Data for the task:
§ §
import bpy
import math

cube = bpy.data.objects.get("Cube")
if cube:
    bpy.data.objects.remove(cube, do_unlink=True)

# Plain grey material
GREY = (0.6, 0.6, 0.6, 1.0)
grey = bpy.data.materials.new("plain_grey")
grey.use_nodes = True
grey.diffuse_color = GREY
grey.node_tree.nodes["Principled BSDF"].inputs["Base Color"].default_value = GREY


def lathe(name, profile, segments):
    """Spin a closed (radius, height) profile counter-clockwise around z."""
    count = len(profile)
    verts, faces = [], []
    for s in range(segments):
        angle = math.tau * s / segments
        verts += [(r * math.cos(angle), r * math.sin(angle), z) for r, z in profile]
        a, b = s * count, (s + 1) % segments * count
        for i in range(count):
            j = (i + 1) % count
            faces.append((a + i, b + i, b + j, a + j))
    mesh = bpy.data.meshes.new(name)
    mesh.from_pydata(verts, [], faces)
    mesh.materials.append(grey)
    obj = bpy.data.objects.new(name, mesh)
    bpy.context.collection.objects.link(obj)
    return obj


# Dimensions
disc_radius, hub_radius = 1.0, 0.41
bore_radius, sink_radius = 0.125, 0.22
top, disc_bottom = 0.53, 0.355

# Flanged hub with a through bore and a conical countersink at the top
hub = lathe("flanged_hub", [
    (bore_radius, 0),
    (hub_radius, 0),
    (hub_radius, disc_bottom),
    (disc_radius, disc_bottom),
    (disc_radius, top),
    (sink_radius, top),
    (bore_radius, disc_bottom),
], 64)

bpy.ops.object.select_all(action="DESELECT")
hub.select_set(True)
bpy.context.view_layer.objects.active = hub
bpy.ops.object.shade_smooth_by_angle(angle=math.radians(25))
§ §
Exercise details: What is needed is an exact, complete copy of the entries above.

Exercise response:
import bpy
import math

cube = bpy.data.objects.get("Cube")
if cube:
    bpy.data.objects.remove(cube, do_unlink=True)

# Plain grey material
GREY = (0.6, 0.6, 0.6, 1.0)
grey = bpy.data.materials.new("plain_grey")
grey.use_nodes = True
grey.diffuse_color = GREY
grey.node_tree.nodes["Principled BSDF"].inputs["Base Color"].default_value = GREY


def lathe(name, profile, segments):
    """Spin a closed (radius, height) profile counter-clockwise around z."""
    count = len(profile)
    verts, faces = [], []
    for s in range(segments):
        angle = math.tau * s / segments
        verts += [(r * math.cos(angle), r * math.sin(angle), z) for r, z in profile]
        a, b = s * count, (s + 1) % segments * count
        for i in range(count):
            j = (i + 1) % count
            faces.append((a + i, b + i, b + j, a + j))
    mesh = bpy.data.meshes.new(name)
    mesh.from_pydata(verts, [], faces)
    mesh.materials.append(grey)
    obj = bpy.data.objects.new(name, mesh)
    bpy.context.collection.objects.link(obj)
    return obj


# Dimensions
disc_radius, hub_radius = 1.0, 0.41
bore_radius, sink_radius = 0.125, 0.22
top, disc_bottom = 0.53, 0.355

# Flanged hub with a through bore and a conical countersink at the top
hub = lathe("flanged_hub", [
    (bore_radius, 0),
    (hub_radius, 0),
    (hub_radius, disc_bottom),
    (disc_radius, disc_bottom),
    (disc_radius, top),
    (sink_radius, top),
    (bore_radius, disc_bottom),
], 64)

bpy.ops.object.select_all(action="DESELECT")
hub.select_set(True)
bpy.context.view_layer.objects.active = hub
bpy.ops.object.shade_smooth_by_angle(angle=math.radians(25))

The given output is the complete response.